As industry long timers and historians know, there wasn’t one single video game manufacturer back in 1970. But by 1980, there were 10 American companies (from Atari to Williams), plus six more Japanese factories turning out what some still called “coin-operated TV games.” If we really want to be complete, we can lump in another seven making poker and other “gray area” machines. Adding in kits not many years later, coin-op video manufacturing would continue to grow bigger before it turned around to the small, but sterling few, making them today.
But, let’s return to the game’s beginnings. Atari, which had invented coin-op video in the first place, also earned what some would call the “dubious distinction” of creating “home video” as well. During the mid ’70s, their designers launched the consumer side of this form of amusement by building a small “console” with wires and alligator clips that connected to the back of your living room television set, enabling the family to play their signature game Pong without having to go to the bar, arcade or convenience store to enjoy it. It marked the beginning of an industry that would spectacularly out-distance coin-op and hurt it in the process.
I remember going out to Las Vegas for one of the early Consumer Electronics shows at which my friend Paul Jacobs was showing some Neo-Geo home video cartridges. RePlay was doing well covering the coin-op side, consuming so much of my time then that I only looked at this home product with mild interest. I had better fish to fry writing about games like Defender and Pac-Man that were kicking butt out there on the street and in the game room. Somebody at that show, Paul maybe, wondered if I should make a magazine for this home video business and I said something like: “No, that’s a tall order, and I’m already up to here making RePlay.”
If I’d have gone after that market, I could be living in Elvis’ old house in Beverly Hills on the “good side” of Sunset Boulevard today. But, however true that may be, I don’t regret spending my life covering the coin-op business. If you do something long enough, it becomes a comfort zone. There may not be many still around who remember Bert Lane, Barney Sugerman, Billy Cannon or Bob Jones, but I do…and a whole lot more like Billy O’Donnell whose Bally/Midway combine brought the business some of the finest electronic pins and videos in history.
Maybe I was imprinted as a “member of the coin-op tribe” the day “arcade king” Mike Munves brought me up to the second floor of his dealership on New York’s 10th Avenue and, after adjusting my eyes to the blazing light of all those shopped-up, picture-perfect Mutoscopes, kiddie rides, fortune tellers, hockey tables and target rifles on display that he used to rent to the movie business, felt like I’d arrived.
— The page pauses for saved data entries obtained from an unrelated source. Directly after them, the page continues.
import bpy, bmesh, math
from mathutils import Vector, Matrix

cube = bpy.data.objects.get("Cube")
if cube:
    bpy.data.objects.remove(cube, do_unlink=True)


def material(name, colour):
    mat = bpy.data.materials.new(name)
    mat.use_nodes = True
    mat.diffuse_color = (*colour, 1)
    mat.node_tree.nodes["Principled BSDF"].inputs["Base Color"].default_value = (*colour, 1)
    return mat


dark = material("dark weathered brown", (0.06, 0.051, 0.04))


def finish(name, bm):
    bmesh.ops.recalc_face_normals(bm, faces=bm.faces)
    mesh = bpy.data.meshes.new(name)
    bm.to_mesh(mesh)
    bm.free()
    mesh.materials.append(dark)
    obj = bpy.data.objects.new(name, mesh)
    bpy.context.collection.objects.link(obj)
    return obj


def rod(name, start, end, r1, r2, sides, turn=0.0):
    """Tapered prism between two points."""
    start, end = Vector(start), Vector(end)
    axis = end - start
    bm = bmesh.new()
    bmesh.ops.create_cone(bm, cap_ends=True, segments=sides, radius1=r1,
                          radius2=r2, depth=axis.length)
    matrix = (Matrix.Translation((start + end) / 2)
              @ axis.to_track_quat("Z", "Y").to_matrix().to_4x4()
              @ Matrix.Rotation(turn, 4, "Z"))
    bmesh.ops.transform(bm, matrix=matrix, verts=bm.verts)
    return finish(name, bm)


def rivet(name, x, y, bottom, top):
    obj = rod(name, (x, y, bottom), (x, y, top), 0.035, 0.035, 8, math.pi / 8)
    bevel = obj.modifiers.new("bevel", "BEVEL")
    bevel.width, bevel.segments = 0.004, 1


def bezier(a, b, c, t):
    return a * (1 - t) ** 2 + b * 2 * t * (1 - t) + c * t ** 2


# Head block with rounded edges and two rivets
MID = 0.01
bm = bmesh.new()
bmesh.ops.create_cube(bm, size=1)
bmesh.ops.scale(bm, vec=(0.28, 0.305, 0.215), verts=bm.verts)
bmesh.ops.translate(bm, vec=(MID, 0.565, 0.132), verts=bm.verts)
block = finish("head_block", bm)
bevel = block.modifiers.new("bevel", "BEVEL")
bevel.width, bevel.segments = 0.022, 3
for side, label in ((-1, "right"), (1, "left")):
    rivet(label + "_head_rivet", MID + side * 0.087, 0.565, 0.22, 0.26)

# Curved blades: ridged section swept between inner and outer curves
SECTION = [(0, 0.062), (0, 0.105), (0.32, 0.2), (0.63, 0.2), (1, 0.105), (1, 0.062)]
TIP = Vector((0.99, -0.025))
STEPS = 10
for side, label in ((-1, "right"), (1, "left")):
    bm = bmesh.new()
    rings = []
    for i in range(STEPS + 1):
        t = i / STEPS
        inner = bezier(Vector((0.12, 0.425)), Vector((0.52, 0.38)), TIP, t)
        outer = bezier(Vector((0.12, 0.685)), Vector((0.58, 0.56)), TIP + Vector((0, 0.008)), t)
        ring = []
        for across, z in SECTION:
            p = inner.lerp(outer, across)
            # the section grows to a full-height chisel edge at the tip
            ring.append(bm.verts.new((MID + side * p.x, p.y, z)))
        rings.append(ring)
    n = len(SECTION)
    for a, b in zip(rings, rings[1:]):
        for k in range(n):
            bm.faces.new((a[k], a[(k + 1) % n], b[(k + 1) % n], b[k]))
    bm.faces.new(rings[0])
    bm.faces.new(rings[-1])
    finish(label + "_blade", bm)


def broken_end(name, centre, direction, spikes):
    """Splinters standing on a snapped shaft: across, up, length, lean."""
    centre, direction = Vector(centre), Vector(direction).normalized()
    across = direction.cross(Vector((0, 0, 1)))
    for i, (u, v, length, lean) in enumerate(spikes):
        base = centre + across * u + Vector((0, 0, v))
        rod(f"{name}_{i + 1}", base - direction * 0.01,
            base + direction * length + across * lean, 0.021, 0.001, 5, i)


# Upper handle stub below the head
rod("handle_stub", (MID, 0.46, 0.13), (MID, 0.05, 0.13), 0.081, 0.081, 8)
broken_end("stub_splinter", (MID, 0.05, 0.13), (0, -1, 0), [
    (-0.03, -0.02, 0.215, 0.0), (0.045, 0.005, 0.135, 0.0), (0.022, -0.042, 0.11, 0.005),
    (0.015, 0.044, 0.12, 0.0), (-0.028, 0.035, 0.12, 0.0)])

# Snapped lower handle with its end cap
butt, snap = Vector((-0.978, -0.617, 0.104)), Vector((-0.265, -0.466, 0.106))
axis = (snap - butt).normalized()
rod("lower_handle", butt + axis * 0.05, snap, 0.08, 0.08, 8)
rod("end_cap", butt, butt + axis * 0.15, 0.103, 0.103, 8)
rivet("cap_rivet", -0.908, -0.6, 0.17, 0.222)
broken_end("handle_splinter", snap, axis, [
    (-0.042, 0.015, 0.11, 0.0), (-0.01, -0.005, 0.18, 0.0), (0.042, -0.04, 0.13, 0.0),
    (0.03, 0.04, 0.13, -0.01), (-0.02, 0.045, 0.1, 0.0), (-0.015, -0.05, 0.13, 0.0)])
Sometimes there’s a whole lot more to a person’s life’s work than building a retirement nest egg. Sometimes there are priceless memories to go along with that.
–– Eddie Adlum